• Exercise prompt
Which lines of the records contain the word "rotation"? Show each of them.

• Task data
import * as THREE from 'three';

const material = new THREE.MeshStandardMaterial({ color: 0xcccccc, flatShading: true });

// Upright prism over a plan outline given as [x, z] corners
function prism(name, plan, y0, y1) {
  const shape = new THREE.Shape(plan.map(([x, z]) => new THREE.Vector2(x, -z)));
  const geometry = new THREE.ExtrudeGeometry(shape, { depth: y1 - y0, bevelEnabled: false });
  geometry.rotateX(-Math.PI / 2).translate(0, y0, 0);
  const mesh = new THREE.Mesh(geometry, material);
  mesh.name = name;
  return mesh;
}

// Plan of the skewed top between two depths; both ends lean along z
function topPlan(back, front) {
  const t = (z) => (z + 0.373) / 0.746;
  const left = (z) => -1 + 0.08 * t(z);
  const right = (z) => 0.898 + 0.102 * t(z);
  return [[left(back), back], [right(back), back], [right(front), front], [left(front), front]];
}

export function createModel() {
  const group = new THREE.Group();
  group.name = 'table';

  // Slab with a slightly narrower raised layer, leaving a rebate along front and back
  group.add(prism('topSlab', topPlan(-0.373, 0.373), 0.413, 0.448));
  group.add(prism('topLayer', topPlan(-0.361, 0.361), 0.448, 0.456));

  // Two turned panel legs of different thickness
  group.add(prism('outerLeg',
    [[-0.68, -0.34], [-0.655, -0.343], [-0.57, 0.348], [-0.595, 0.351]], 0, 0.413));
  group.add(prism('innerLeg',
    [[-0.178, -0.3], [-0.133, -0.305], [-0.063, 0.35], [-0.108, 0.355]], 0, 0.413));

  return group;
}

--

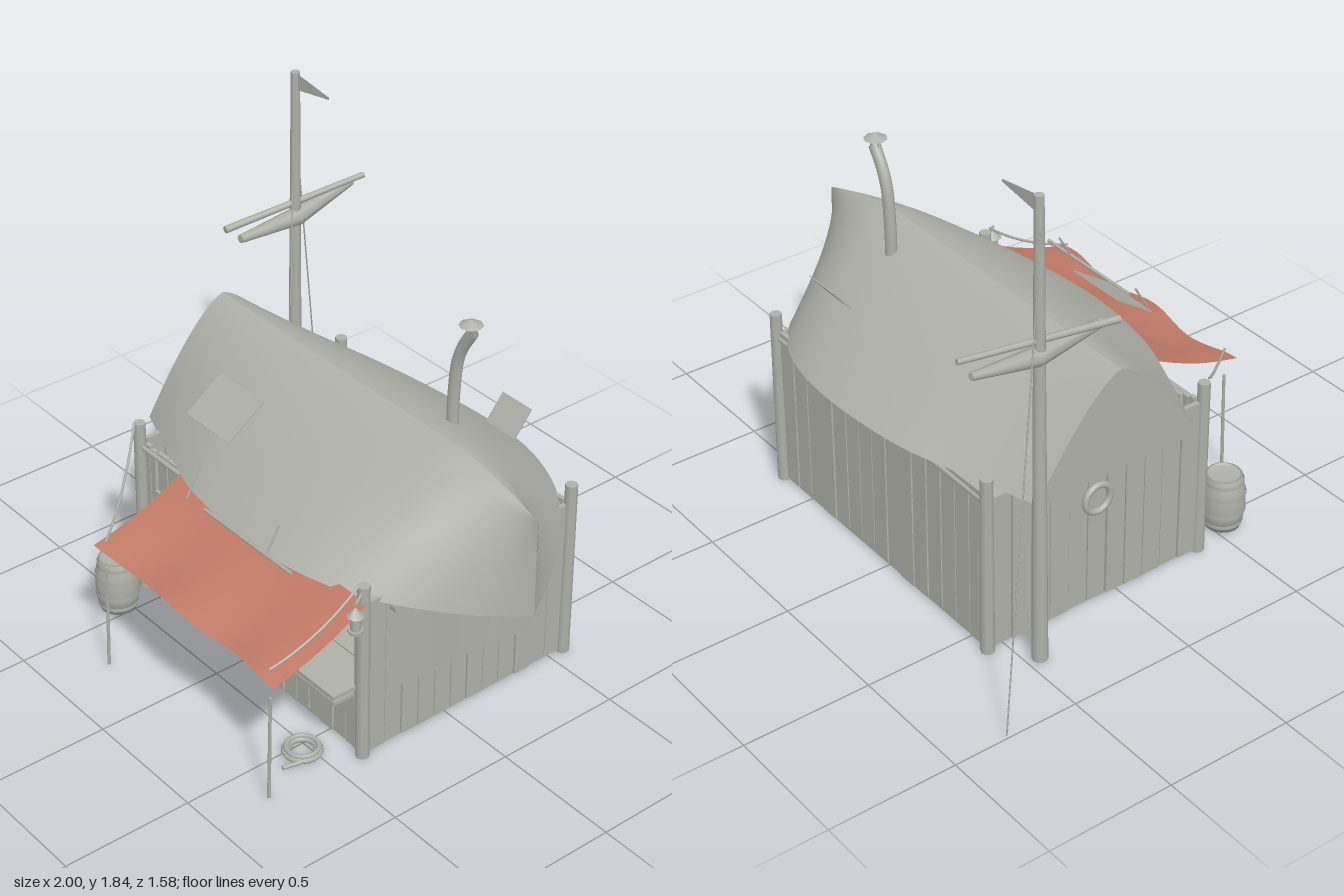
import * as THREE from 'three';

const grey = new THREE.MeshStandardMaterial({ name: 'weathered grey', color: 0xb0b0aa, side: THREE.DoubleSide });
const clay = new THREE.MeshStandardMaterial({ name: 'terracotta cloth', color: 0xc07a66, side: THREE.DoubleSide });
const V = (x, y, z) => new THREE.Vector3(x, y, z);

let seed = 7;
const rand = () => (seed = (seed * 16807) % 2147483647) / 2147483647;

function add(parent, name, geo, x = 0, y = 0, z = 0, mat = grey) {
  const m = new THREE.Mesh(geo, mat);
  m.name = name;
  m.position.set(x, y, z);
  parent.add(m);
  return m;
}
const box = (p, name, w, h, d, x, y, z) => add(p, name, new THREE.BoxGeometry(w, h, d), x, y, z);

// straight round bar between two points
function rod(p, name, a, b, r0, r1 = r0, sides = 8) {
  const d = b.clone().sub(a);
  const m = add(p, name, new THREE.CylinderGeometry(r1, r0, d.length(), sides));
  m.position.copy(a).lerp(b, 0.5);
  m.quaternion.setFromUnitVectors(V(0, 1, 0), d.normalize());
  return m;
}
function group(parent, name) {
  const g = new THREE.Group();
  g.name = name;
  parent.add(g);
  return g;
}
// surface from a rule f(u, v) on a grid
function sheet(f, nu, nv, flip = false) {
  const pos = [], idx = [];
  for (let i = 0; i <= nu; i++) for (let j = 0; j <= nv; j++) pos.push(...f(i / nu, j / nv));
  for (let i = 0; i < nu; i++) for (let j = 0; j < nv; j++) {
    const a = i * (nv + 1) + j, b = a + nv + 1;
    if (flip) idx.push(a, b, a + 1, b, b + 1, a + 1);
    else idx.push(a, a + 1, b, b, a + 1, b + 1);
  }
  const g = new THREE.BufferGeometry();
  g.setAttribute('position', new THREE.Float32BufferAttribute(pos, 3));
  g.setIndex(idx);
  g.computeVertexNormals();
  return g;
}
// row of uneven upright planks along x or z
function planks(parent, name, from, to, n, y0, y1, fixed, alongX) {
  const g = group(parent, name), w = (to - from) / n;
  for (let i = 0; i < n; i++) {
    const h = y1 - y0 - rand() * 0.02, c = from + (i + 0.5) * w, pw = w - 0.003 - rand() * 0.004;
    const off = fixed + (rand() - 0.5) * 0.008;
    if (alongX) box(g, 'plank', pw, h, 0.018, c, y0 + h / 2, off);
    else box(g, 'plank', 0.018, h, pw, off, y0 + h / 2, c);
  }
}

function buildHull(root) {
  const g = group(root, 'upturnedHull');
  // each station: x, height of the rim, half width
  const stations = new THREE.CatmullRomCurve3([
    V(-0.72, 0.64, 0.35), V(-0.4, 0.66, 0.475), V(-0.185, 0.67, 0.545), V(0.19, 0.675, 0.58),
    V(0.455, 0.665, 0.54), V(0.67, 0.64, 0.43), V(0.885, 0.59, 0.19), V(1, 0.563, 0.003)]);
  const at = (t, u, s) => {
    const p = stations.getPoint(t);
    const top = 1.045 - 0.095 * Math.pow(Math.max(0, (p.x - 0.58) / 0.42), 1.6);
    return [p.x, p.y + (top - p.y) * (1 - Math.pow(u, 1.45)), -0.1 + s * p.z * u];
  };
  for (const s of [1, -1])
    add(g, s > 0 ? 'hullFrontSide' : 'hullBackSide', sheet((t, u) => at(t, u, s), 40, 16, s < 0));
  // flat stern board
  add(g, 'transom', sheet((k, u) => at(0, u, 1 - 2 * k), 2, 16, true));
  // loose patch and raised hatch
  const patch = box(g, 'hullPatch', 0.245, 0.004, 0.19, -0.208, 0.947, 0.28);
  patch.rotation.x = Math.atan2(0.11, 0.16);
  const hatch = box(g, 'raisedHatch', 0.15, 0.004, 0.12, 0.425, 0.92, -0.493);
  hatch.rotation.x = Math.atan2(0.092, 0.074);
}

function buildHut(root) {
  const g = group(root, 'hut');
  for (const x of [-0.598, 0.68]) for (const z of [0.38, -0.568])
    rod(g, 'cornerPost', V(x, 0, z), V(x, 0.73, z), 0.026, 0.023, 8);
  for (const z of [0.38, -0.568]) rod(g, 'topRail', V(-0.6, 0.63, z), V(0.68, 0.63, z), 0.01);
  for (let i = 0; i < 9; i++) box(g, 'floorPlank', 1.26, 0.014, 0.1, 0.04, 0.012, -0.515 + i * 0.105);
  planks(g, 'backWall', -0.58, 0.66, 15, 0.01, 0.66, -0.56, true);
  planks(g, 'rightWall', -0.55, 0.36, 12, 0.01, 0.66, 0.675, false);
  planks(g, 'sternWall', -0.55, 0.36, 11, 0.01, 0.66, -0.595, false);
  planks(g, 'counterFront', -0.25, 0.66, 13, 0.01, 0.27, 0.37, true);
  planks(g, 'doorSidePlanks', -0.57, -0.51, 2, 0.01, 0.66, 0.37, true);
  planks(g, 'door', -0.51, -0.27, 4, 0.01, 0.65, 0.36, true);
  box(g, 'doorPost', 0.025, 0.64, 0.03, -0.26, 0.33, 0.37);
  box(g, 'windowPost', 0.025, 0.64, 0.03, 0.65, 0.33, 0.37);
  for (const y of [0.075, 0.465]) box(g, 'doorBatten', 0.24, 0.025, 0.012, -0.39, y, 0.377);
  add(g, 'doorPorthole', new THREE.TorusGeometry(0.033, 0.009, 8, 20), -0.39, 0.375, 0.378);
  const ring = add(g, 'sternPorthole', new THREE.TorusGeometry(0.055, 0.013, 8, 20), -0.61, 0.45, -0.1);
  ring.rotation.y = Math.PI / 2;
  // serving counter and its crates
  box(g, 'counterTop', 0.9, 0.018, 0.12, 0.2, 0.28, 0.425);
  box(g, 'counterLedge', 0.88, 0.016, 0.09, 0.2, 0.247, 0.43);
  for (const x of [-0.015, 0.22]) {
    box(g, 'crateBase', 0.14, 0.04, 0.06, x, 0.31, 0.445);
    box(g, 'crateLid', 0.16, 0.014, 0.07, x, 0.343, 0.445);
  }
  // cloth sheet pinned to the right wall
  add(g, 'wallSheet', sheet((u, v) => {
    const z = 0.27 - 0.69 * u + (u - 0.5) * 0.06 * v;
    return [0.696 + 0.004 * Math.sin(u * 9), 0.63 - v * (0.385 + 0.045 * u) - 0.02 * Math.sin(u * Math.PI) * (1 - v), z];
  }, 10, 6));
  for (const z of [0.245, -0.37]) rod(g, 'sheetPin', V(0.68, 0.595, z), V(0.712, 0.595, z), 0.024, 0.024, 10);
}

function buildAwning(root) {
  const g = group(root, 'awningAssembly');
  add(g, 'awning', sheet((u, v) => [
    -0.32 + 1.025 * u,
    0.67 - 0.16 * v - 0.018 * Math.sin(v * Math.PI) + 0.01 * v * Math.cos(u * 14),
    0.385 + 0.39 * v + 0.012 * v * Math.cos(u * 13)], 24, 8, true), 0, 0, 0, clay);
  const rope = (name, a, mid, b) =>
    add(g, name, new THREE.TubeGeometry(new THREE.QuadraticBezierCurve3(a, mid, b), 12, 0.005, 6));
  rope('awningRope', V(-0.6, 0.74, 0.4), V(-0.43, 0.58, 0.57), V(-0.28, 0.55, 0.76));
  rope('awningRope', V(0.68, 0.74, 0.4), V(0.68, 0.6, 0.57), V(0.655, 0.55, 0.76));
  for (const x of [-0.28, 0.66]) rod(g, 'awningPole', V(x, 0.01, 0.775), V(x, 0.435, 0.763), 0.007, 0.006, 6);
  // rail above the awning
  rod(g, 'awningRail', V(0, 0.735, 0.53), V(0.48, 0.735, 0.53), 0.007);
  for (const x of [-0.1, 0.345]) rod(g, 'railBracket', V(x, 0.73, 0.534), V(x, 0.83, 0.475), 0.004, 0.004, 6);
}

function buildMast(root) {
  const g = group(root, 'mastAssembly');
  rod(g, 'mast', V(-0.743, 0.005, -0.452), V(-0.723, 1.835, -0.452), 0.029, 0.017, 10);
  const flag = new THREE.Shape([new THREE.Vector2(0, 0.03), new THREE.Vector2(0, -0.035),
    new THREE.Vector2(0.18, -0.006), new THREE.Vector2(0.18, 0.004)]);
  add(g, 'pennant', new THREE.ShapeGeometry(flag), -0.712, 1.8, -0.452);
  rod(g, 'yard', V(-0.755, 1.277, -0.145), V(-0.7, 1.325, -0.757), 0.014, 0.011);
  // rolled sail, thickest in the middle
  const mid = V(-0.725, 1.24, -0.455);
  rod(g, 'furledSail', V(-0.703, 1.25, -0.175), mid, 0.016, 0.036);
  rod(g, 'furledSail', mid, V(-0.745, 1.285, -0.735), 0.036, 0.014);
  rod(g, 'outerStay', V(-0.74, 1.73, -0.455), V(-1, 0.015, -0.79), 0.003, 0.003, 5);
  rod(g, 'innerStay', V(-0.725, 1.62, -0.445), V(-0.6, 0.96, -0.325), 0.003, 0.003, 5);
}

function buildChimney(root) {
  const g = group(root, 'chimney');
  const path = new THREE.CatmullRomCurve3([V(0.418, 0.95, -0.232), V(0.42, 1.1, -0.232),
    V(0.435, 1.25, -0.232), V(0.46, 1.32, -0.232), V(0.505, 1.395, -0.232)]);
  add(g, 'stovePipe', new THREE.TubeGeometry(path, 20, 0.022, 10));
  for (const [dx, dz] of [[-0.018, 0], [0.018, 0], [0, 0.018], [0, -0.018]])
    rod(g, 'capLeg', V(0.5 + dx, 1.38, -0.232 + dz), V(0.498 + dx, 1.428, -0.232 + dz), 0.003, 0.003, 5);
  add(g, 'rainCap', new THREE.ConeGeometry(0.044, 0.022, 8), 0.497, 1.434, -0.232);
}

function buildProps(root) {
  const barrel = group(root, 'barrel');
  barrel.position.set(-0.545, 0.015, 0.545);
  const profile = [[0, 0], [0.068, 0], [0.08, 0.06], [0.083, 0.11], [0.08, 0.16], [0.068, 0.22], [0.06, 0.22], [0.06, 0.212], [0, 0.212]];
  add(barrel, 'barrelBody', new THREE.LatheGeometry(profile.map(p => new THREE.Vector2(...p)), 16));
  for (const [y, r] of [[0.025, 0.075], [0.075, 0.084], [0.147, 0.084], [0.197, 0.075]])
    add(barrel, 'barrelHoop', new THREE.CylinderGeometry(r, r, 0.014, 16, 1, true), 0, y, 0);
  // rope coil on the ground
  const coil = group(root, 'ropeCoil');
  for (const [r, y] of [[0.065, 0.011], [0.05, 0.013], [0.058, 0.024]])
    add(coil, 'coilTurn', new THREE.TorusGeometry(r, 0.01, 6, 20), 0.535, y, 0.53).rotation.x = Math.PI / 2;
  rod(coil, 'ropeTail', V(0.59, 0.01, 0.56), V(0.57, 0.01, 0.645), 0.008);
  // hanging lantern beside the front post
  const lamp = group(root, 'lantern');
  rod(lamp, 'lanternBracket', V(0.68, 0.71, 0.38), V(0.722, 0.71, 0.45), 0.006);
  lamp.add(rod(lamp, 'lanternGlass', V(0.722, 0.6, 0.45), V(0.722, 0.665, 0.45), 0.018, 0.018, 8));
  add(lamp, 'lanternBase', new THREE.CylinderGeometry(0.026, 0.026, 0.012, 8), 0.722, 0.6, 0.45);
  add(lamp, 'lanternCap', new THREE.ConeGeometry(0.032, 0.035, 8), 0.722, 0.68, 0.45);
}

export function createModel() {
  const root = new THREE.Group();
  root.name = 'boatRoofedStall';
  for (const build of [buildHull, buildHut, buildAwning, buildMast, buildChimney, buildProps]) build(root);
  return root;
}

• Completed exercise
  patch.rotation.x = Math.atan2(0.11, 0.16);
  hatch.rotation.x = Math.atan2(0.092, 0.074);
  ring.rotation.y = Math.PI / 2;
    add(coil, 'coilTurn', new THREE.TorusGeometry(r, 0.01, 6, 20), 0.535, y, 0.53).rotation.x = Math.PI / 2;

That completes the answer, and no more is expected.